Consideration is also given to the type of reinforcement used in PTFE laminates. The very small wavelengths involved raise the importance of material isotropy, because circuit designs can be sensitive to small local variations in dielectric constant that can be found in woven glass reinforced products. Thus, the trend is towards materials with smaller glass or ceramic fillers that are randomly distributed inside the PTFE matrix. The total absence of any filler or reinforcement is one of the attractions of the LCP product. The previously mentioned issue of copper conductivity becomes more complicated at 77 GHz, where smoothness is commonly regarded as even more critical, but is not necessarily so.
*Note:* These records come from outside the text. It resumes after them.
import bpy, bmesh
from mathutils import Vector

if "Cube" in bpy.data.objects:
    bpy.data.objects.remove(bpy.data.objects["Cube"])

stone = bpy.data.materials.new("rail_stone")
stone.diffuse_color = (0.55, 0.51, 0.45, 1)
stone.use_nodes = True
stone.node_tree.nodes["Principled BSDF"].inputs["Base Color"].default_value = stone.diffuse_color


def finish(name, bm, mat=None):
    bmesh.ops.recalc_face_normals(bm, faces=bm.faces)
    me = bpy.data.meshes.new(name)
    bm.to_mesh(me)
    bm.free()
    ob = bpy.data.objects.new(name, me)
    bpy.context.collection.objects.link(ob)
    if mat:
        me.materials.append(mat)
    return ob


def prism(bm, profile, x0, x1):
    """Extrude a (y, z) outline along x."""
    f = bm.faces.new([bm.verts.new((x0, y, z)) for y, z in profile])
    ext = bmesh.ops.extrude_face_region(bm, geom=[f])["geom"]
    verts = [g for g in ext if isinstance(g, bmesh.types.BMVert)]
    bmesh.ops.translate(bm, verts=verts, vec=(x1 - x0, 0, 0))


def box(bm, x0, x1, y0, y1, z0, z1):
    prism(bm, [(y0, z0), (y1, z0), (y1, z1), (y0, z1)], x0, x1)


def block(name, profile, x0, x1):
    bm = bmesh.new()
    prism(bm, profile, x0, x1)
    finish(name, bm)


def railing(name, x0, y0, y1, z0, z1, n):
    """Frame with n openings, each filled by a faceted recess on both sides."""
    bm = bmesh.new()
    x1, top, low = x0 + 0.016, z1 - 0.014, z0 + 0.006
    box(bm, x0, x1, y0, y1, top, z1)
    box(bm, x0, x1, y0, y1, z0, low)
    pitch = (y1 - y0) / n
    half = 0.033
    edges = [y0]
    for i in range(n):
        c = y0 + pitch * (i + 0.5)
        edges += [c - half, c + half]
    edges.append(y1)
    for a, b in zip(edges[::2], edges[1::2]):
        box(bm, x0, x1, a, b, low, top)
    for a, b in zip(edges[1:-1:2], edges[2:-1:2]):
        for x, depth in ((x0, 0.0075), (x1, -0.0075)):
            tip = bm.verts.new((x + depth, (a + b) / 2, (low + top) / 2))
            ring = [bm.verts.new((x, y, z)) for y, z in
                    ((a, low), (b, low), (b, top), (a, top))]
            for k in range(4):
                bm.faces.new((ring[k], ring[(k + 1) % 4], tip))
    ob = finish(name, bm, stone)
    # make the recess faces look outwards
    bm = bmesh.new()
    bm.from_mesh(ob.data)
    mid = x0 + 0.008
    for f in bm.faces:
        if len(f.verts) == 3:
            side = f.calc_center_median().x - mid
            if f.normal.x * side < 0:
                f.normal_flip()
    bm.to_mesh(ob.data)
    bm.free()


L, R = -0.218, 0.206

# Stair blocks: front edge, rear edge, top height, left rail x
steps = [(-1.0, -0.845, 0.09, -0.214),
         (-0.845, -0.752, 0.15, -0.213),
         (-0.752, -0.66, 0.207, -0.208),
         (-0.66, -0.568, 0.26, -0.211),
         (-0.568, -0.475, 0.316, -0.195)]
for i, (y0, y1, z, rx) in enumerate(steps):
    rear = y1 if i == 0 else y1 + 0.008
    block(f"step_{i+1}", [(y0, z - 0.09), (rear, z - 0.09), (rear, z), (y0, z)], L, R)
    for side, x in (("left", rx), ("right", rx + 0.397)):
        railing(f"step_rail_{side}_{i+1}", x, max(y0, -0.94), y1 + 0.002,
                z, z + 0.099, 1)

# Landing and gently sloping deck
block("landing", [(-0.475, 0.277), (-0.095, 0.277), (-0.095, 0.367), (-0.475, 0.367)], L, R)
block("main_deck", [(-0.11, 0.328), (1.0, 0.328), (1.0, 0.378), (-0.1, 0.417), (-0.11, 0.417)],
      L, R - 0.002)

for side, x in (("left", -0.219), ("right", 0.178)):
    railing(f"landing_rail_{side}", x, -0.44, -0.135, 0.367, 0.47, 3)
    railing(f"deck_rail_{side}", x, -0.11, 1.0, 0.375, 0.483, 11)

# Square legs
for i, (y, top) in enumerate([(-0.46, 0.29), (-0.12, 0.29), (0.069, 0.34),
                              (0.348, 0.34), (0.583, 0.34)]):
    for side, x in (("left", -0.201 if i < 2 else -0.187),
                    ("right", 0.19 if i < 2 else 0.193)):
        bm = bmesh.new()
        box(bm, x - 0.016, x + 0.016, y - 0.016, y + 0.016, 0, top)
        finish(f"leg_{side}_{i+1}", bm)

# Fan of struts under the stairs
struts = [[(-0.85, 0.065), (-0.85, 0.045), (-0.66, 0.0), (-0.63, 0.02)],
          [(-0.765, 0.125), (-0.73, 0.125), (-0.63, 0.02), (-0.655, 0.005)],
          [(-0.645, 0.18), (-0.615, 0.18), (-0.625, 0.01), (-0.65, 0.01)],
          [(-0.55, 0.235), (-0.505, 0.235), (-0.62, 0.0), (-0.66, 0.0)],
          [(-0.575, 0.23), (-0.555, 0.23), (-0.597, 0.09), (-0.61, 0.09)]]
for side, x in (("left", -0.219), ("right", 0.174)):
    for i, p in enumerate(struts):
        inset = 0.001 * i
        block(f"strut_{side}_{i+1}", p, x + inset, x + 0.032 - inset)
Figure 7 shows the theoretical effect of copper roughness on conductor attenuation over a wide frequency range. Most commercially available coppers used on PCB materials vary in RMS roughness from approximately 0.4 μm, for treated rolled copper and reverse-treated electrodeposited copper (ED), to 5 μm for the roughest ED coppers. The shiny side of ED or rolled copper can be as smooth as 0.1 μm RMS. As can be seen from the graph, at 77 GHz almost all copper should behave as though it is essentially rough, due to resistivity saturation effects. However, very recent studies have cast some doubt on this and the best current advice would be to use copper that is as smooth as possible, though the benefit may not be as pronounced as it is at 10 to 20 GHz, for example.
In some respects, it would be easy to view current trends in the automotive industry as little more than the adoption of technology that has been used for some years. It is true that applications have existed at K-band and W-band for many years. However, it is clearly the case that automotive applications at 5.8, 24 and 77 GHz, for example, will drive developments in low cost, high volume technology in ways that cellular radio previously did below 2 GHz and satellite TV LNBs did at 10 GHz. This poses challenges for designers seeking to implement previously exotic technology for everyday use, but also for materials companies seeking to develop products that facilitate the commercialization of such designs. Today, some new cars possess technology that until recently was only dreamt of in fighter aircraft. It is reasonable to believe that in 10 years time, this will be true of the majority of cars in production.
John Hendricks received his BSc degree in physics from Manchester University, England, UK, in 1984. He then joined Marconi Defense Systems where he worked as a microwave engineer, before moving to the Test and Measurement Division at Rohde & Schwarz. In 1990, he joined Rogers Corp., where he currently works as the market development manager in the Advanced Circuit Materials Division.